Nidhogg Review

Almost exhausted after battling for so long, I am now at the final area. I must be the one to be sacrificed. Momentum is with me, but my opponent stares at me without emotion. The arena music drowns out my thoughts, but I wonder if I can hear the cheering crowd in the adjoining area.

I am distracted, and suddenly my opponent thrusts their sword towards me. I feel as if it enters my chest, as if I may explode. But wait, no, that’s not how it happened. My opponent raised his sword, jabbing towards my face…No that’s not it. The ground is covered in something. Is that my blood? My opponent dashes away, thinking they are safe. I react, throw my sword and watch it drive into their back. They explode. I run. Someone appears suddenly in front of me, I skewer them without thinking and run on. The crowd roars. Come unto me, Flying Penis Monster and take me. I have earned this.

Nidhogg is a frantic 2D, one-on-one, sword-fighting game. If you’ve played the PC version, both PS4 and Vita versions are identical. If not, each player’s character is killed by a single successful sword attack, then explodes in a fountain of pixels and respawns ready to defend again. From the central starting screen, the aim is to progress three screens forwards. Kill your opponent to be able to move on, get killed and they can. The results are tense duels with the balance tipping towards and away from you until one player finally gets through the final screen to be consumed by the Flying Penis Monster.

[The Flying Penis Monster, one would assume, is the titular Nidhogg. Nidhogg is a dragon taken from Norse mythology who (possibly) heralds Ragnorak, so it’s entirely possible we may one day see it in a Thor movie. Chris Hemsworth riding a Flying Penis Monster would surely be a sight to behold.]

[So many people are going to arrive on this page through Google and be thoroughly bemused.]

Everything about the game is focused and well put together. The combat relies on positioning and reactions to tease precision from simple controls. One attack button and one jump button lead to three stances to attack high, medium or low, a roll, a jumping attack and, with good timing, a chance to disarm. There are no complicated special moves, and as important as the fighting is success usually depends on knowing when to simply run as fast as you can. Duels can last barely a minute or go on for ages, but the backwards and forwards pattern will always be the same. The driving, magnificent, soundtrack helps keep your mind on the violence too, as if it could ever wander.

Where the gameplay benefits from being so focused, the variety of modes on offer probably could be considered a little too limited. The single-player mode is simply a timed series of bot fights without even a hint of a story attached. Online play seems to have few players, but if/when an opponent is found the game seems relatively smooth and works as well as can be hoped.

Honestly, unless you’re playing locally it’s very difficult to recommend Nidhogg. Against someone on the same sofa the tension and the drama shine through.
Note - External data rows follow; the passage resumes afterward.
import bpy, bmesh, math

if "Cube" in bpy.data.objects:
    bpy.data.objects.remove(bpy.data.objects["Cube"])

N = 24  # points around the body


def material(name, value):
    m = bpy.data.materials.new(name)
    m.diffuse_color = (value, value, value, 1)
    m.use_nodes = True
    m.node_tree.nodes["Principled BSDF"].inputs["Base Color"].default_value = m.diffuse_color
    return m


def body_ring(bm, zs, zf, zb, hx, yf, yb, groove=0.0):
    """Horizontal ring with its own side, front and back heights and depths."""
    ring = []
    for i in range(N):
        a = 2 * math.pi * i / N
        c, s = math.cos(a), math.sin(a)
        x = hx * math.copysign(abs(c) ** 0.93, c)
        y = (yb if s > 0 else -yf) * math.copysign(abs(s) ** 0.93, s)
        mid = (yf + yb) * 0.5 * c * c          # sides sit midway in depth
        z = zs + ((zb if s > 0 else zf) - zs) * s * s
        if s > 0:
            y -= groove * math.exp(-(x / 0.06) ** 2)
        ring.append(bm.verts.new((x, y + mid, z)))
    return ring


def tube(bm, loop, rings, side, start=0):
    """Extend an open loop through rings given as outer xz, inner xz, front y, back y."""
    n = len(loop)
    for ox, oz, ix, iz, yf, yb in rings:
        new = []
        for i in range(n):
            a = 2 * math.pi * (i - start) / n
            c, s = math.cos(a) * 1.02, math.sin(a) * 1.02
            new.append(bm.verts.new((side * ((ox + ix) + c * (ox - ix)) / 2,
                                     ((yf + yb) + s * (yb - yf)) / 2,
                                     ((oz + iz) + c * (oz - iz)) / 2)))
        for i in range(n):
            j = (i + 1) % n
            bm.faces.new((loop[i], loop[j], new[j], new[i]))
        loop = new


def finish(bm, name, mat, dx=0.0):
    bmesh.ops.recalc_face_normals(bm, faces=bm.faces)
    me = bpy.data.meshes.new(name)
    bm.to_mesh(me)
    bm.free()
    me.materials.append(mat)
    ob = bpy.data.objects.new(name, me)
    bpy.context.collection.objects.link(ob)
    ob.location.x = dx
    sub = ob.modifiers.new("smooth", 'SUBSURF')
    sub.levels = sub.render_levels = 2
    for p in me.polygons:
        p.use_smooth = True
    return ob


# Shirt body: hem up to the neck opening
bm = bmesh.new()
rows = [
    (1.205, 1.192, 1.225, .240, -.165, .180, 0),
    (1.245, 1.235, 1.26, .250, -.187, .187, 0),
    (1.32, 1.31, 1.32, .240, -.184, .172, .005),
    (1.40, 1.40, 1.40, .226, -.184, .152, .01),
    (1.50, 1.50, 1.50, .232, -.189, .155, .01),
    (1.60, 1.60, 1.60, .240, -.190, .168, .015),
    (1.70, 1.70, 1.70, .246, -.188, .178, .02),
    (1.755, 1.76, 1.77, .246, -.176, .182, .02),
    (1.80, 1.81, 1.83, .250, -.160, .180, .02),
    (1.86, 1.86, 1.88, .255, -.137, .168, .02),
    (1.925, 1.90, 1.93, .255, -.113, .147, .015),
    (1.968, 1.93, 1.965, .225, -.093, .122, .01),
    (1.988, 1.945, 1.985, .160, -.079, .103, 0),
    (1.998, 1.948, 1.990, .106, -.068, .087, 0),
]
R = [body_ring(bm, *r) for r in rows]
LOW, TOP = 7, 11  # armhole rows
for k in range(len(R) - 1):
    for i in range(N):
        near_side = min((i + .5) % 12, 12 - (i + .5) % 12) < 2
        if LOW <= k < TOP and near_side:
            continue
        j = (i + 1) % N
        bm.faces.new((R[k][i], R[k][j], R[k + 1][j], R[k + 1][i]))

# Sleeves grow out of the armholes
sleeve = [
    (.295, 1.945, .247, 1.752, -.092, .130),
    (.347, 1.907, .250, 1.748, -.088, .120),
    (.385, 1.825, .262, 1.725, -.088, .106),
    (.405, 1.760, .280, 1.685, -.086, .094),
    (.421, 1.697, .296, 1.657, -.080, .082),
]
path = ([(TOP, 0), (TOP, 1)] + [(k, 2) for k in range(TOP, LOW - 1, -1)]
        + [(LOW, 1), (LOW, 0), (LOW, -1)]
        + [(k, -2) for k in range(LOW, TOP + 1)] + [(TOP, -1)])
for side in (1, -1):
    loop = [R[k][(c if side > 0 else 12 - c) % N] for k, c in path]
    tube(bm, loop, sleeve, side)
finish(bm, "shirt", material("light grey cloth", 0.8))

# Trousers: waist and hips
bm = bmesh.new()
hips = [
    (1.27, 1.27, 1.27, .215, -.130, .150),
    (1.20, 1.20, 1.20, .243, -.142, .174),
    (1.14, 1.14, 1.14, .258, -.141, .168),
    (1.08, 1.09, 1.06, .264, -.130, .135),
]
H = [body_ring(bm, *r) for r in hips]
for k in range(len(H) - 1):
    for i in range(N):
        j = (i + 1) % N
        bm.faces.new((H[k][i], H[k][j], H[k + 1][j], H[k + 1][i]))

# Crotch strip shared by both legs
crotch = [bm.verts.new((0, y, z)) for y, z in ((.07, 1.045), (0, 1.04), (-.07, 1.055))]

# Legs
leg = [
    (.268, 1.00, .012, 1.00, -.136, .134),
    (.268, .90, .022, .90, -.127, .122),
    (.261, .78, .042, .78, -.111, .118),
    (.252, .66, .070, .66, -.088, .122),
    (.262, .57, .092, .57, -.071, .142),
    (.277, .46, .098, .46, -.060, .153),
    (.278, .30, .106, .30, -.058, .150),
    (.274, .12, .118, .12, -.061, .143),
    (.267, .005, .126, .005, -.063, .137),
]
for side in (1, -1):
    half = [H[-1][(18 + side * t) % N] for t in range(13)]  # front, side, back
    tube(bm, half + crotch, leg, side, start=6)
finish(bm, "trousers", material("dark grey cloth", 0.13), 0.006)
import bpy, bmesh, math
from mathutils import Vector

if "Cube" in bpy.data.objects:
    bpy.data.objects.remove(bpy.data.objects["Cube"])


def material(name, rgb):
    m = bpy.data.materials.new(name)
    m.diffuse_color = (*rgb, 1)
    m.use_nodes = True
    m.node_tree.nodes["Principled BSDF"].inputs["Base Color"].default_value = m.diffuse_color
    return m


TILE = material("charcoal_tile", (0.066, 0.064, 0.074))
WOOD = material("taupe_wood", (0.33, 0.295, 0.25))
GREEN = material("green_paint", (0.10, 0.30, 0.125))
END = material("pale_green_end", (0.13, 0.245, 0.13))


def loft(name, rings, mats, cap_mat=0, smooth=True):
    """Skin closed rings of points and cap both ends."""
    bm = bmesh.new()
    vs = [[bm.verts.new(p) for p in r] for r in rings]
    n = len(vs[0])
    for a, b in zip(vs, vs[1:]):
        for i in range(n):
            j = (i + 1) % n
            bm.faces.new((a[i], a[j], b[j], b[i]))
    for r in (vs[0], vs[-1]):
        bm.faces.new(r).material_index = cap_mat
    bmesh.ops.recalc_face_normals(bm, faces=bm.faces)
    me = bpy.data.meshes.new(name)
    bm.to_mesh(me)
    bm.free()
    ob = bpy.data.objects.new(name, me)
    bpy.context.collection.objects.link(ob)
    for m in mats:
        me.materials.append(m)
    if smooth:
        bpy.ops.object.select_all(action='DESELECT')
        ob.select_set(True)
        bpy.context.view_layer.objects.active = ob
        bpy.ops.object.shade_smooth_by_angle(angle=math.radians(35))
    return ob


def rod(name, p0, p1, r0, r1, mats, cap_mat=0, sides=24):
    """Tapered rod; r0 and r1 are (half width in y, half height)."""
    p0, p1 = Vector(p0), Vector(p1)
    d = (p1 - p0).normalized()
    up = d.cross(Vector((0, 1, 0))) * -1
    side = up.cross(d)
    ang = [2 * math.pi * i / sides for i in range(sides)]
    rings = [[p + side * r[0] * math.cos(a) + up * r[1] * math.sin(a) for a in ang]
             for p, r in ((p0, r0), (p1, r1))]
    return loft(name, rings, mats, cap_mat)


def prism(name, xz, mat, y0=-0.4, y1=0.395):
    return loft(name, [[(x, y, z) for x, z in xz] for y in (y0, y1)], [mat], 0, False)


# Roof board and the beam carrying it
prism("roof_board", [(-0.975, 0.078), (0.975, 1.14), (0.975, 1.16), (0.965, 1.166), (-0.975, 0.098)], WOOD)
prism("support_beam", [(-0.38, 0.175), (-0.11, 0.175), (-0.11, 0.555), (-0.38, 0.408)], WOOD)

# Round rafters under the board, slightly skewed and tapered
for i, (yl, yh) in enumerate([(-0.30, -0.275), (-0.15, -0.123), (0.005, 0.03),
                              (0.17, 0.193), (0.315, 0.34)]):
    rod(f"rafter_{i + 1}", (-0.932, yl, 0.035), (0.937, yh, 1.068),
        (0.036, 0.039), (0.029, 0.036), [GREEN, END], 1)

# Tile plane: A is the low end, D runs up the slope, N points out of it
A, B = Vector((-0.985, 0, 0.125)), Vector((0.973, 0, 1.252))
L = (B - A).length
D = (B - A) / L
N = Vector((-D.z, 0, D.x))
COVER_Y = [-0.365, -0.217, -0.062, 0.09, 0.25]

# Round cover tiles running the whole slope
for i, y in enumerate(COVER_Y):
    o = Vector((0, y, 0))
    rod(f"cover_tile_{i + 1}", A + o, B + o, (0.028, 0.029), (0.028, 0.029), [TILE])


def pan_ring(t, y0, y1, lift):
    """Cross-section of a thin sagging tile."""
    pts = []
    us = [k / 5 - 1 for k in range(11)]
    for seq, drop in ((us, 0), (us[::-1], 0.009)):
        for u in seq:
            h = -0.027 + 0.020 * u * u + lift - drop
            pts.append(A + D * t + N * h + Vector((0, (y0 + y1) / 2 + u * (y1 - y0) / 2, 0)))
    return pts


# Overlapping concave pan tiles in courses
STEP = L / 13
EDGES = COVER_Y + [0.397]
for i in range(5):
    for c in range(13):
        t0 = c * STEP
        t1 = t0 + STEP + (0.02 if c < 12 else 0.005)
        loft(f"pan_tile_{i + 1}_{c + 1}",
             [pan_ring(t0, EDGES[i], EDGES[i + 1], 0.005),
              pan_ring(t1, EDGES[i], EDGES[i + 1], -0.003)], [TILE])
In the same way you soon forget you’re watching a black and white movie, the pixellated graphics suddenly disappear from your consciousness as you focus on exactly where the opponents swords is and when you can make a move. Best of three matches becomes best of five, best of five becomes a whole night. Few games of recent years can enter the legendary roster of all-time classic local multiplayer games populated by classics such as Micro Machines and Goldeneye, but Nidhogg does.

There is a feeling, engendered by mentioning it along with nineties classics as I just have, that games such as Nidhogg rely on nostalgia, that they’re playing to an audience who remember games “like this”. Certainly at a glance the game looks old fashioned, but it is harking back to an era that never actually existed. Games this well put together, this pure, this fun, have always been a rarity. Perhaps technical limits used to push creators towards this direction, but games back then stretched themselves too far just as often as they do now. When a perfectly crafted game like this does come along, regardless of the era or art style, just enjoy it. It’s a truly magnificent creation.